Considering that economic prospects look more and more gloomy every coming week, an estimated one in four students suffer with mental health issues (YouGov) and the uncertainty and pessimism about what direction our country is going, it can feel like we are going backwards. My girlfriend thought that the Equal Marriage vote was little but the illusion of equality, that it wouldn’t change much. Although I disagree – I believe that change starts with legislation – instinctively the vote represented something else. To me, the vote felt like a bud of hope in an infertile wasteland. It was welcome to finally hear political news which shows that a majority of ordinary citizens have chosen to accept love and vote for acceptance and change. Whilst politics seems to be becoming more insular and anxious, it is comforting to see that people in a society like ours can still choose progressive change.

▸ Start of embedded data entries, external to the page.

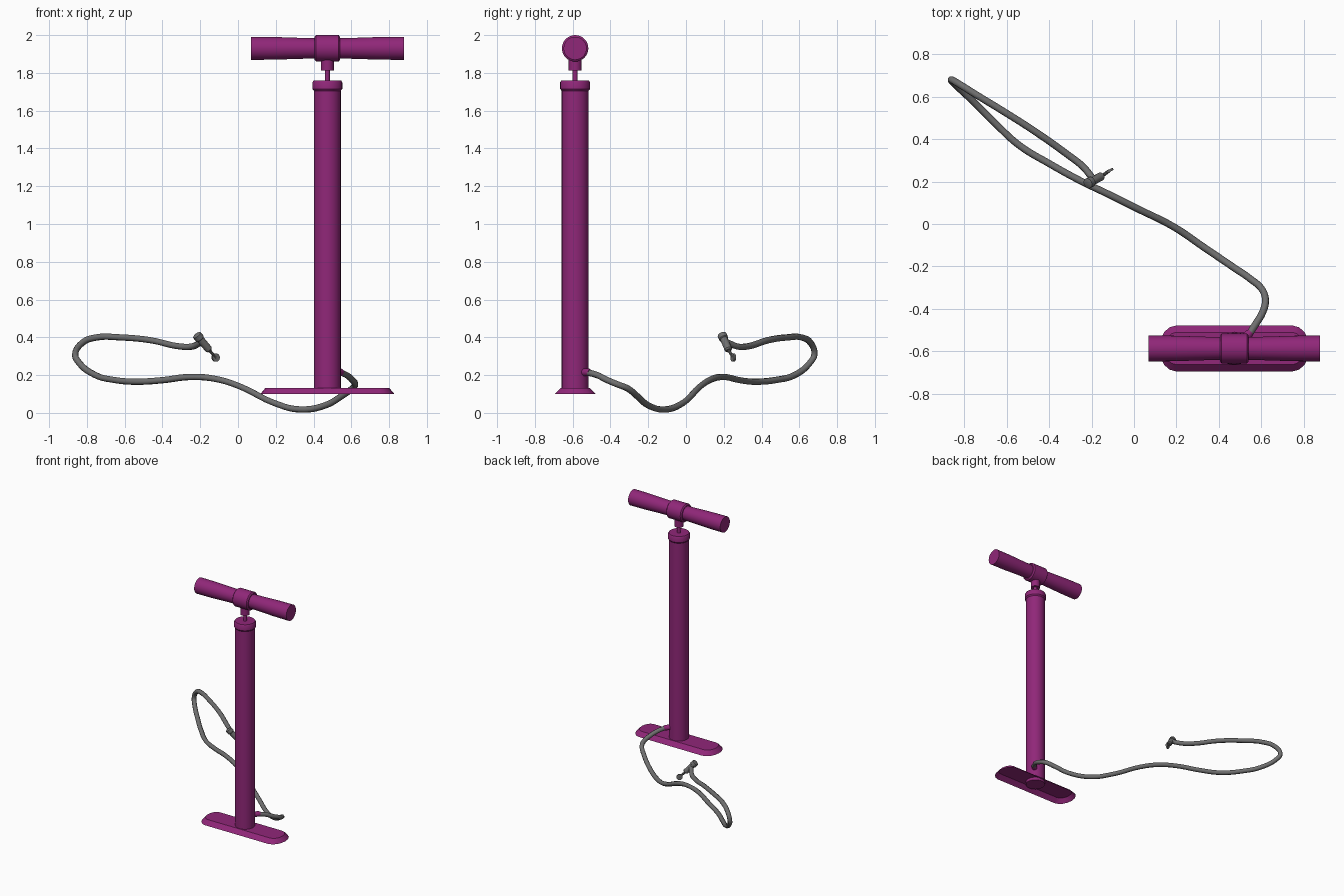
import bpy, bmesh, math
from mathutils import Vector

old = bpy.data.objects.get("Cube")
if old:
    bpy.data.objects.remove(old, do_unlink=True)


def material(name, color):
    m = bpy.data.materials.new(name)
    m.use_nodes = True
    m.diffuse_color = color
    bsdf = m.node_tree.nodes["Principled BSDF"]
    bsdf.inputs["Base Color"].default_value = color
    bsdf.inputs["Roughness"].default_value = 0.6
    return m


PURPLE = material("purple", (0.28, 0.02, 0.19, 1))
GREY = material("grey", (0.16, 0.16, 0.16, 1))
CX, CY = 0.473, -0.587
HANDLE_Z = 1.93


def finish(name, bm, mat):
    bmesh.ops.recalc_face_normals(bm, faces=bm.faces)
    mesh = bpy.data.meshes.new(name)
    bm.to_mesh(mesh)
    bm.free()
    mesh.materials.append(mat)
    ob = bpy.data.objects.new(name, mesh)
    bpy.context.collection.objects.link(ob)
    bpy.ops.object.select_all(action='DESELECT')
    ob.select_set(True)
    bpy.context.view_layer.objects.active = ob
    bpy.ops.object.shade_smooth_by_angle(angle=math.radians(35))
    return ob


def bridge(bm, loops):
    n = len(loops[0])
    for a, b in zip(loops, loops[1:]):
        for i in range(n):
            j = (i + 1) % n
            bm.faces.new((a[i], a[j], b[j], b[i]))


def lathe(name, profile, origin, axis, mat, sides=32):
    """Turn (radius, distance) pairs around an axis, with capped ends."""
    bm = bmesh.new()
    origin, axis = Vector(origin), Vector(axis).normalized()
    turn = axis.to_track_quat('Z', 'Y')
    loops = []
    for r, h in profile:
        ring = [(math.tau * i / sides) for i in range(sides)]
        loops.append([bm.verts.new(origin + turn @ Vector((r * math.cos(a), r * math.sin(a), h)))
                      for a in ring])
    bridge(bm, loops)
    bm.faces.new(loops[0])
    bm.faces.new(loops[-1])
    return finish(name, bm, mat)


# Foot plate: open-bottomed shell with rounded ends and sloping sides
def foot_loop(bm, rx, ry, z, straight=0.275, steps=8):
    verts = []
    for side in (1, -1):
        for i in range(steps + 1):
            a = math.pi * (i / steps - 0.5)
            verts.append(bm.verts.new((CX + side * (straight + rx * math.cos(a)),
                                       CY + side * ry * math.sin(a), z)))
    return verts


bm = bmesh.new()
loops = [foot_loop(bm, 0.08, 0.108, 0.10), foot_loop(bm, 0.052, 0.076, 0.133)]
bridge(bm, loops)
bm.faces.new(loops[-1])
finish("foot_plate", bm, PURPLE)

# Barrel, collar, piston rod and handle socket
UP = (0, 0, 1)
BASE = (CX, CY, 0)
lathe("barrel", [(0.071, 0.11), (0.071, 1.72)], BASE, UP, PURPLE)
lathe("barrel_collar", [(0.071, 1.705), (0.079, 1.715), (0.079, 1.75), (0.073, 1.76)],
      BASE, UP, PURPLE)
lathe("piston_rod", [(0.013, 1.74), (0.013, 1.83)], BASE, UP, PURPLE, 16)
lathe("handle_socket", [(0.034, 1.812), (0.034, 1.89)], BASE, UP, PURPLE, 24)

# Handle: central hub and two flared grips
CENTRE = (CX, CY, HANDLE_Z)
lathe("handle_hub", [(0.06, -0.068), (0.070, -0.06), (0.070, 0.06), (0.06, 0.068)],
      CENTRE, (1, 0, 0), PURPLE)
for label, side in (("left", 1), ("right", -1)):
    lathe(label + "_grip", [(0.053, 0.05), (0.056, 0.16), (0.060, 0.28), (0.061, 0.405)],
          CENTRE, (side, 0, 0), PURPLE)

# Outlet at the foot of the barrel
lathe("outlet", [(0.02, 0.04), (0.02, 0.10), (0.015, 0.112)], (CX, CY, 0.215),
      (0.7, 0.7, 0), PURPLE, 16)

# Hose: a smooth round tube through a few points
PATH = [(.54, -.525, .215), (.575, -.47, .2), (.605, -.42, .175), (.62, -.36, .15),
        (.605, -.31, .13), (.55, -.26, .09), (.47, -.205, .043), (.33, -.11, .018),
        (.19, -.015, .053), (.01, .075, .14), (-.12, .14, .18), (-.255, .205, .19),
        (-.4, .285, .173), (-.54, .37, .165), (-.66, .48, .175), (-.755, .575, .2),
        (-.845, .66, .27), (-.862, .68, .31), (-.825, .66, .37), (-.745, .61, .4),
        (-.63, .54, .4), (-.465, .435, .385), (-.31, .325, .352), (-.24, .27, .352),
        (-.195, .215, .375)]
curve = bpy.data.curves.new("hose", 'CURVE')
curve.dimensions = '3D'
curve.bevel_depth = 0.017
curve.bevel_resolution = 2
curve.resolution_u = 5
curve.use_fill_caps = True
spline = curve.splines.new('BEZIER')
spline.bezier_points.add(len(PATH) - 1)
for point, co in zip(spline.bezier_points, PATH):
    point.co = co
    point.handle_left_type = point.handle_right_type = 'AUTO'
curve.materials.append(GREY)
hose = bpy.data.objects.new("hose", curve)
bpy.context.collection.objects.link(hose)

# Valve chuck at the hose end
top, tip = Vector((-0.22, 0.19, 0.415)), Vector((-0.15, 0.227, 0.33))
axis = (tip - top).normalized()
lathe("valve_chuck", [(0.018, 0), (0.025, 0.004), (0.025, 0.03), (0.020, 0.034),
                      (0.020, 0.108), (0.014, 0.116)], top, axis, GREY, 16)

# Locking lever: a slim arm ending in a flat disc
disc = Vector((-0.118, 0.25, 0.293))
lathe("lever_arm", [(0.008, 0), (0.008, (disc - tip).length)], tip, disc - tip, GREY, 10)
normal = Vector((axis.y, -axis.x, 0)).normalized()
lathe("lever_disc", [(0.022, -0.006), (0.022, 0.006)], disc, normal, GREY, 16)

It’s clear that Australia as a nation is not some welcoming and liberal utopia. They have committed themselves to a quite frankly unforgivable policy of treatment of refugees, in some cases literally turning back boats (The Guardian), coupled with a harsh – also protectionist – immigration system. In many ways, their system was idolised by the right in this country, a model of how a post-Brexit Britain would be. There is no excusing this, especially as Brexit increasingly seems to me to be a vote that was rigged by liars playing on the fears of very real and warranted economic concerns from working people. But in this climate of anxiety and uncertainty we must take optimism and hope from whatever source. It’s important to switch off, to take time for yourself and your mental health. Remember the good that is always present, that society is not in ruins, whilst still fighting against hatred and discrimination. Of course, the vote is significant for LGBT+ people, and a welcome decision in and of itself, but its message is more than that. The Australian referendum result is not a perfect cure, but it is a vote of hope.
Image credit: economicstudents.com